Ron Klain, President Joe Biden’s chief of staff, plans to leave his post at the White House after a record run in the role, according to a person familiar with the move.
The longest-serving first chief of staff for any Democratic president, Klain oversaw an up-and-down two years for the administration. Last year’s difficult Afghanistan withdrawal and stubborn inflation also weakened Biden’s standing with the public. Biden, with his party holding narrow congressional majorities, piled up a number of major legislative wins and returned the U.S. to an alliance-first foreign policy, most notably in rallying the West in defense of Ukraine. It culminated with Democrats scoring better than expected results in the midterms.
After Democrats held the Senate, Klain and several other top staffers expected to step away after the midterms opted to stick around a bit longer, buoyed by the electorate’s validation.
Klain is expected to depart in the coming weeks. He finalized his decision to leave to coincide with the administration’s two-year anniversary, which he and other staffers marked Friday with a hearty celebration of their accomplishments.
It comes as the administration enters a new phase of Biden’s presidency, pivoting from legislating to fending off investigations by the new House GOP majority and preparing for the president’s likely reelection campaign.
News of Klain’s impending departure was first reported by the New York Times.

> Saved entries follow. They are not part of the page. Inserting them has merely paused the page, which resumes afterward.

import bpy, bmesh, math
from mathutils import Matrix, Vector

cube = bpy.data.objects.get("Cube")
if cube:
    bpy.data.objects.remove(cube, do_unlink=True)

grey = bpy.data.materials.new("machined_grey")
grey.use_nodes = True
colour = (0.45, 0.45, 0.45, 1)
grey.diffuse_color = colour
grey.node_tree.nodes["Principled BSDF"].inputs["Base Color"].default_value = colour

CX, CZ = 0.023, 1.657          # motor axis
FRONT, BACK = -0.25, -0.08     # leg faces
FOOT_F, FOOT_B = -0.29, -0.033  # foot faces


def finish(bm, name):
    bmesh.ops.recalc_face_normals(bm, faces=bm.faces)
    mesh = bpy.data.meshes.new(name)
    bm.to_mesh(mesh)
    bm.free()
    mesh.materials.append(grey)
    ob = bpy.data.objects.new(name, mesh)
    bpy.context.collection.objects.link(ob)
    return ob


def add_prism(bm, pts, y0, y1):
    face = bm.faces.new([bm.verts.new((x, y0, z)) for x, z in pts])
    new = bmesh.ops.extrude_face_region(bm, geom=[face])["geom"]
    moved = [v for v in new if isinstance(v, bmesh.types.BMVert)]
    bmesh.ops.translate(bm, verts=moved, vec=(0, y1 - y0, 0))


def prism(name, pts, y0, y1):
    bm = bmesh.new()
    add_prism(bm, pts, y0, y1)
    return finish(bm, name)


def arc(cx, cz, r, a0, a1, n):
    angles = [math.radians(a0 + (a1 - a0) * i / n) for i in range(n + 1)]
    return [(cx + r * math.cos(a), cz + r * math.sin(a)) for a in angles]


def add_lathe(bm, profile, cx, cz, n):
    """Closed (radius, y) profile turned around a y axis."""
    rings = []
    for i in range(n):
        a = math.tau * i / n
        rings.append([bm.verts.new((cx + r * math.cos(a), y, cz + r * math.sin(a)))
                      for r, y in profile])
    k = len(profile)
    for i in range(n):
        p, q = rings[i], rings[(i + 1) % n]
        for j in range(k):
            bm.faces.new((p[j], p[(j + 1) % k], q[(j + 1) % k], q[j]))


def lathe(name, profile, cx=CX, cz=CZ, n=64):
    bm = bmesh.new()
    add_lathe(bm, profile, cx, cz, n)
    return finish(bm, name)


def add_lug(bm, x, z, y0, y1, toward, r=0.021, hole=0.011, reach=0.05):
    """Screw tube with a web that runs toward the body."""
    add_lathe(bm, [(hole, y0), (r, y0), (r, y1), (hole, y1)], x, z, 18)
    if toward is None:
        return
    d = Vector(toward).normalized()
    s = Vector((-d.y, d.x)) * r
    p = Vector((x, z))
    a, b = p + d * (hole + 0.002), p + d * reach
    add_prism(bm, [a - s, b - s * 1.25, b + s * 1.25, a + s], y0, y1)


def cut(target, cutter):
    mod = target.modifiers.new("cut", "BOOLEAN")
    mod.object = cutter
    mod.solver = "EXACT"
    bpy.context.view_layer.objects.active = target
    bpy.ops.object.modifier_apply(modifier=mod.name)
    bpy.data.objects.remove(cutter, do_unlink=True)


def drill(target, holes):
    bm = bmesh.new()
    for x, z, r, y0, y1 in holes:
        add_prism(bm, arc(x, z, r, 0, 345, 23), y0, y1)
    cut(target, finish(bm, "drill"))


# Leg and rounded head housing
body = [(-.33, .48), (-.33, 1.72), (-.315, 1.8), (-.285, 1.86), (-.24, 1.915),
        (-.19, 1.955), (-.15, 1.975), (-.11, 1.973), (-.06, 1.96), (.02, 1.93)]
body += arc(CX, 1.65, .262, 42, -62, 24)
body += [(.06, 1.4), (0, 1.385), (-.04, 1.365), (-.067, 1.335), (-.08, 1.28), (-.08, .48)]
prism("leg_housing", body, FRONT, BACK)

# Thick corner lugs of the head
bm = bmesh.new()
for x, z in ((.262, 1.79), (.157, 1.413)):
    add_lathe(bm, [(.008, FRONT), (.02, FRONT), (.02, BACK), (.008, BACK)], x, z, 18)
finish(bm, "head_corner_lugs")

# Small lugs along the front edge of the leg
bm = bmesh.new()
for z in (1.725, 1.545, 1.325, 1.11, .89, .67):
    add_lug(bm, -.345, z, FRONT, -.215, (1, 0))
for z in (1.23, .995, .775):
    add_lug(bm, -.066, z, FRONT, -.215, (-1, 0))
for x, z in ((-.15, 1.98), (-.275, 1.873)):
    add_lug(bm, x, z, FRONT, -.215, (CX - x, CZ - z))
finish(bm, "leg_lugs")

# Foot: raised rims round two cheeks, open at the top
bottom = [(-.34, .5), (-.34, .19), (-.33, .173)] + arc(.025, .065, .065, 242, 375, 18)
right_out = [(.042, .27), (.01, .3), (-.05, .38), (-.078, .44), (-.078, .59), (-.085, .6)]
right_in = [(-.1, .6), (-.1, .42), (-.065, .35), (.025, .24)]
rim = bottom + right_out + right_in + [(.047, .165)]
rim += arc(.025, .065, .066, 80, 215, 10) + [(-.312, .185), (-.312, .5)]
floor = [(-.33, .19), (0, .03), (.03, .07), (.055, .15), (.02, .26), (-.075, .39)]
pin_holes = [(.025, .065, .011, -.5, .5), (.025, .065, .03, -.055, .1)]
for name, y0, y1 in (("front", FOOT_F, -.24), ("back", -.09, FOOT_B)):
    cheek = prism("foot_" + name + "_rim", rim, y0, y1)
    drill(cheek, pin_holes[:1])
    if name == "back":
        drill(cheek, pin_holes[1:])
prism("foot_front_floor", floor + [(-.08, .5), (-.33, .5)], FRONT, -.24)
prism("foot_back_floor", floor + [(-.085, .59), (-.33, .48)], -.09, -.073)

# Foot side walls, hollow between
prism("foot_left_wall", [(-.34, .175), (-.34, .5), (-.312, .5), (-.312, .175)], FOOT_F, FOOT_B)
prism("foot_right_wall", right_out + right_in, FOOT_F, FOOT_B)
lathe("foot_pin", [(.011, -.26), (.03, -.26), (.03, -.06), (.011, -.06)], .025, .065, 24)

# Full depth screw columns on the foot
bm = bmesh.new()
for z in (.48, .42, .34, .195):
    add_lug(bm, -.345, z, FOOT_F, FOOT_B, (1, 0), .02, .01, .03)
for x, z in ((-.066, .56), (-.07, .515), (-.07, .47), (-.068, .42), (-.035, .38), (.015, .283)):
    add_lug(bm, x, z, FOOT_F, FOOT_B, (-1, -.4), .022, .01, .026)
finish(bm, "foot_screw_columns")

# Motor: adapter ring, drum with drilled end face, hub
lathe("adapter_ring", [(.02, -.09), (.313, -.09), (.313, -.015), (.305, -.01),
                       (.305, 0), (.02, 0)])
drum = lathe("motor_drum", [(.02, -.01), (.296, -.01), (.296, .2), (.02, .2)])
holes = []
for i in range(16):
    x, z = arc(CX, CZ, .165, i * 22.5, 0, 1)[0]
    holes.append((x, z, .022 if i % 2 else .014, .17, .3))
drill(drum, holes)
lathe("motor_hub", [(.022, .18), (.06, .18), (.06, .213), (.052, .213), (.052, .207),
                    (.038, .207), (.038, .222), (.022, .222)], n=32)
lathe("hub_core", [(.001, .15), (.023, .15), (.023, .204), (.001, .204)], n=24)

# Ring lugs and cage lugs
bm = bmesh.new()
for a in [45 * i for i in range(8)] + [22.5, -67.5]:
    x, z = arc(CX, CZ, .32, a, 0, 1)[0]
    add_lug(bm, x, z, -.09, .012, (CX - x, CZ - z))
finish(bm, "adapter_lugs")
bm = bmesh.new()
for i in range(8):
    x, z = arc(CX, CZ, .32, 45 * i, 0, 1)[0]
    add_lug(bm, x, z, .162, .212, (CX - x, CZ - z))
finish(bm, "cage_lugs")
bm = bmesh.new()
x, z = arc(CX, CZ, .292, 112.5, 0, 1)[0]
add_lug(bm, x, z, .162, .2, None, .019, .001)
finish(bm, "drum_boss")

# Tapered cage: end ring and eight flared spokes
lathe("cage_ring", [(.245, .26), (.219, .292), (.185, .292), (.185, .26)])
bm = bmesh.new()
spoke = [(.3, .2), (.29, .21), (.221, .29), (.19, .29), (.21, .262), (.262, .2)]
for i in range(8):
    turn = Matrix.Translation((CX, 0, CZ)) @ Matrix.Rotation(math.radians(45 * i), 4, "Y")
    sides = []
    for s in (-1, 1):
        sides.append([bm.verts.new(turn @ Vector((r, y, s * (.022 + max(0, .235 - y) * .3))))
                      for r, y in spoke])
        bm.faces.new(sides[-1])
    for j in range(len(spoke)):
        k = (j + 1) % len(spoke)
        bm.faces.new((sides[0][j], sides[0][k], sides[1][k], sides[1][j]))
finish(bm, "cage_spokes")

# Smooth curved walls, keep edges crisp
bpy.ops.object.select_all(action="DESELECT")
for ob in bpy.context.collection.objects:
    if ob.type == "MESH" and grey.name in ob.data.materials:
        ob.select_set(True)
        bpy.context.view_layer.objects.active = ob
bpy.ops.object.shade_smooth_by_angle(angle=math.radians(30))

A prolific tweeter and emailer known for working 16-hour days, Klain largely succeeded in making the West Wing a cohesive workplace — although detractors both inside and outside the building criticized his tendency to micromanage and at times questioned his political instincts. Despite Biden’s low approval numbers and persistent inflation, Democrats did far better than expected in November’s midterm election, validating Biden’s tenure and Klain’s approach.
Biden, who relied heavily on Klain and a small group of senior aides who’ve been with him for years, had urged him to remain in the job. But many White House staffers acknowledged the physical grind of the high-pressure position and wondered how long he could keep up his pace.
Some of those senior aides, including presidential counselor Steve Ricchetti and senior adviser Anita Dunn, are among the most discussed names of Klain’s potential successor. Jeff Zients, who served as Biden’s first coronavirus coordinator and who Klain tasked with managing the expected staff and Cabinet turnover following the midterms, is also mentioned frequently as a potential next chief of staff.